Return, from the data below, each line that contains the word "sides".

**** Data for analysis

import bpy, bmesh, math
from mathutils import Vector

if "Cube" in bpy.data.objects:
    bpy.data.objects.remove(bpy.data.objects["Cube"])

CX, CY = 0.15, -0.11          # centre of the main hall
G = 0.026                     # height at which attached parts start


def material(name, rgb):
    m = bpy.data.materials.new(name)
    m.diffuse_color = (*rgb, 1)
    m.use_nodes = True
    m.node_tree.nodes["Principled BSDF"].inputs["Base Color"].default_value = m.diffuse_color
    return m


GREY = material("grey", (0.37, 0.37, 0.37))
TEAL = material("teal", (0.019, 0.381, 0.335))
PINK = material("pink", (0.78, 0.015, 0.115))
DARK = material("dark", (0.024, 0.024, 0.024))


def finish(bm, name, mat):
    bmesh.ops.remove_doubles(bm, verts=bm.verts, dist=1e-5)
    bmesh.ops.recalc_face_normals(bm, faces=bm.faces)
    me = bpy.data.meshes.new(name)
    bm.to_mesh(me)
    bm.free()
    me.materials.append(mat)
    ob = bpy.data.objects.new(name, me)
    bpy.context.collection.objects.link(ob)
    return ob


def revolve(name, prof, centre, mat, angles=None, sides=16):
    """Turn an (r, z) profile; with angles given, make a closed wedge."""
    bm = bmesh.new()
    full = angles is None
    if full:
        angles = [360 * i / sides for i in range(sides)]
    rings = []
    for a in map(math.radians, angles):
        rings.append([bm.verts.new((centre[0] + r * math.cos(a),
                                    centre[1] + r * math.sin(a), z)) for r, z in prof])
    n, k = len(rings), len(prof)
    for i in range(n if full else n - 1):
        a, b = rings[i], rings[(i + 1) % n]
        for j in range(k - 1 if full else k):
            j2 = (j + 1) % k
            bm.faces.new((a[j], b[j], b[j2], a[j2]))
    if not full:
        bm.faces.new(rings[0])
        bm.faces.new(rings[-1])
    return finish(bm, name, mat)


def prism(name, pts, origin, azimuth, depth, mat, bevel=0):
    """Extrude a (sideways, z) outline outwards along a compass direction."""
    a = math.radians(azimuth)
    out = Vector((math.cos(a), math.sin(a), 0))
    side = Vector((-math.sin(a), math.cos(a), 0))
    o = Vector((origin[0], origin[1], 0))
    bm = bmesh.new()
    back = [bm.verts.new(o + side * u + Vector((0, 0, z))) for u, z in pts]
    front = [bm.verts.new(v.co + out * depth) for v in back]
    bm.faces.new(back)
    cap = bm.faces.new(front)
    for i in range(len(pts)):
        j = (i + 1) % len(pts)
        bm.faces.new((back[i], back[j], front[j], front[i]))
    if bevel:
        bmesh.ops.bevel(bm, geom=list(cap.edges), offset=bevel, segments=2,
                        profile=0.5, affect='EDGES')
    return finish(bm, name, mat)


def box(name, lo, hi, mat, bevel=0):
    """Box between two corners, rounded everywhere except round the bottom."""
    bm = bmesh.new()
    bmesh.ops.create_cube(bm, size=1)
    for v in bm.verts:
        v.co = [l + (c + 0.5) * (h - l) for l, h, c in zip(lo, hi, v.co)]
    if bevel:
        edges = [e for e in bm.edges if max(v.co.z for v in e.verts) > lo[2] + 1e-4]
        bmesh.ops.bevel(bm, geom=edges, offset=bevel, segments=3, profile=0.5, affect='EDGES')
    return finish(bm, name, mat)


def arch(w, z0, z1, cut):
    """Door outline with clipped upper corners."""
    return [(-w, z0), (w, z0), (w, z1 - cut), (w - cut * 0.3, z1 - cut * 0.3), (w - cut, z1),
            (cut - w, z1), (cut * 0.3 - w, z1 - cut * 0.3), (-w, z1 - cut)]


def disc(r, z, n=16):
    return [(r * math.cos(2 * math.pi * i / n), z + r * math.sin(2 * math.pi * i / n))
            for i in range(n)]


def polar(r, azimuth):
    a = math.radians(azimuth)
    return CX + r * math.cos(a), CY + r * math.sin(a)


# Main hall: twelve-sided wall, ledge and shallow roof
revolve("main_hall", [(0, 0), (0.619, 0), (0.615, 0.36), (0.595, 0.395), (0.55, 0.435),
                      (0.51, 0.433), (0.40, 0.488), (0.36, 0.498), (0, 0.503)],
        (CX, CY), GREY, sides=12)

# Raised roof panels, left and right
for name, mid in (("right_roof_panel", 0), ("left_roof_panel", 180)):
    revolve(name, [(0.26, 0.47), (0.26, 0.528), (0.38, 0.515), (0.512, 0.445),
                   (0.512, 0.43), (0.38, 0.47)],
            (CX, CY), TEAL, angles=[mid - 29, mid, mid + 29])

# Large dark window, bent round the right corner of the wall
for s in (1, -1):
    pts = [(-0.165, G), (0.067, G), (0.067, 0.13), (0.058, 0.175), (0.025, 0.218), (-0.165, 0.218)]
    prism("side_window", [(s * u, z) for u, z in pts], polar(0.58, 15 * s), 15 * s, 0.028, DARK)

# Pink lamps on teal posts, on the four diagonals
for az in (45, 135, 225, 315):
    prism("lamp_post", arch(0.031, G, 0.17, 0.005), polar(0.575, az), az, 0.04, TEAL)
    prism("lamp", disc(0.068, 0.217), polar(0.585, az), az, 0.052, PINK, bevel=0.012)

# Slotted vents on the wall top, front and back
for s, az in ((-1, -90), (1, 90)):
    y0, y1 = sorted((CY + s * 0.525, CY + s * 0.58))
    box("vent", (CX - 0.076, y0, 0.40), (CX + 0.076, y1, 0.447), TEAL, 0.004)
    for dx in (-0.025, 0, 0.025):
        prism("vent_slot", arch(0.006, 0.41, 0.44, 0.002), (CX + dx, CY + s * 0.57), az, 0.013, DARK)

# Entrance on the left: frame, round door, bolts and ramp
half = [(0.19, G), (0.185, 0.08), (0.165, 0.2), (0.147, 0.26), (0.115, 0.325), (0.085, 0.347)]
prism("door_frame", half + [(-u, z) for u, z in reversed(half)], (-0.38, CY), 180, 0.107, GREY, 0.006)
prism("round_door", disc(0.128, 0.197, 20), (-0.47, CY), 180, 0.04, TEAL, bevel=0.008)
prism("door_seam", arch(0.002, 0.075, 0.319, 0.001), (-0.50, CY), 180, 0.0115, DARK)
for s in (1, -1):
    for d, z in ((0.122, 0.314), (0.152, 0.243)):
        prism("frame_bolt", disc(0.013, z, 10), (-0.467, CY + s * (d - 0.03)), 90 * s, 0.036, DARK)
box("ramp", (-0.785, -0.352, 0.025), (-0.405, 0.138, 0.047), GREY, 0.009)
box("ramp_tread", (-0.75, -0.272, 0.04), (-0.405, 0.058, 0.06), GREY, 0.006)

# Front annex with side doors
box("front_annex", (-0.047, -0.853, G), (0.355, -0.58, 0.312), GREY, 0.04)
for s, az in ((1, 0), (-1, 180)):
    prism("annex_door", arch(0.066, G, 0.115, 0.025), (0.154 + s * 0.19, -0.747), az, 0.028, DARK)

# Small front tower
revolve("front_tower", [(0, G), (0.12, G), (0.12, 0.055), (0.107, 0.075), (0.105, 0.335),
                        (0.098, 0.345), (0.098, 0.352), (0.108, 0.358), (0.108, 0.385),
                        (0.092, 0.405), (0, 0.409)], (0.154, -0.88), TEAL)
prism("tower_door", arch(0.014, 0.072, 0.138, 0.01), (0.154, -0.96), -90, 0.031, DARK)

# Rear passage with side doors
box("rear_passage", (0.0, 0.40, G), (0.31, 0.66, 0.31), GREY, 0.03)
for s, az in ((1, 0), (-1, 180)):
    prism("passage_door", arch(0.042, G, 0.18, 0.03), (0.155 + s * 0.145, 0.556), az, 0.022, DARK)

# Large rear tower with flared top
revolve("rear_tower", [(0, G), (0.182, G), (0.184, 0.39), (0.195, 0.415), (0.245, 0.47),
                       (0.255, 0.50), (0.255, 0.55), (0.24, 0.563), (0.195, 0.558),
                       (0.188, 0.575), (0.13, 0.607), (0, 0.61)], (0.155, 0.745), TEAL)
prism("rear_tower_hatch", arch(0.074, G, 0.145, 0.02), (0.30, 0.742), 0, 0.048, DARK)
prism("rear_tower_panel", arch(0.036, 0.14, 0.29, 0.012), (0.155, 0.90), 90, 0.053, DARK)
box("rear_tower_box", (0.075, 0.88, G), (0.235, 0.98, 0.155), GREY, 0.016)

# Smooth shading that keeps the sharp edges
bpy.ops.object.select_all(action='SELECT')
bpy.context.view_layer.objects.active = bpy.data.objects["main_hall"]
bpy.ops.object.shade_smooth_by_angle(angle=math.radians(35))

********

> [Answer area]:
def revolve(name, prof, centre, mat, angles=None, sides=16):
        angles = [360 * i / sides for i in range(sides)]
        (CX, CY), GREY, sides=12)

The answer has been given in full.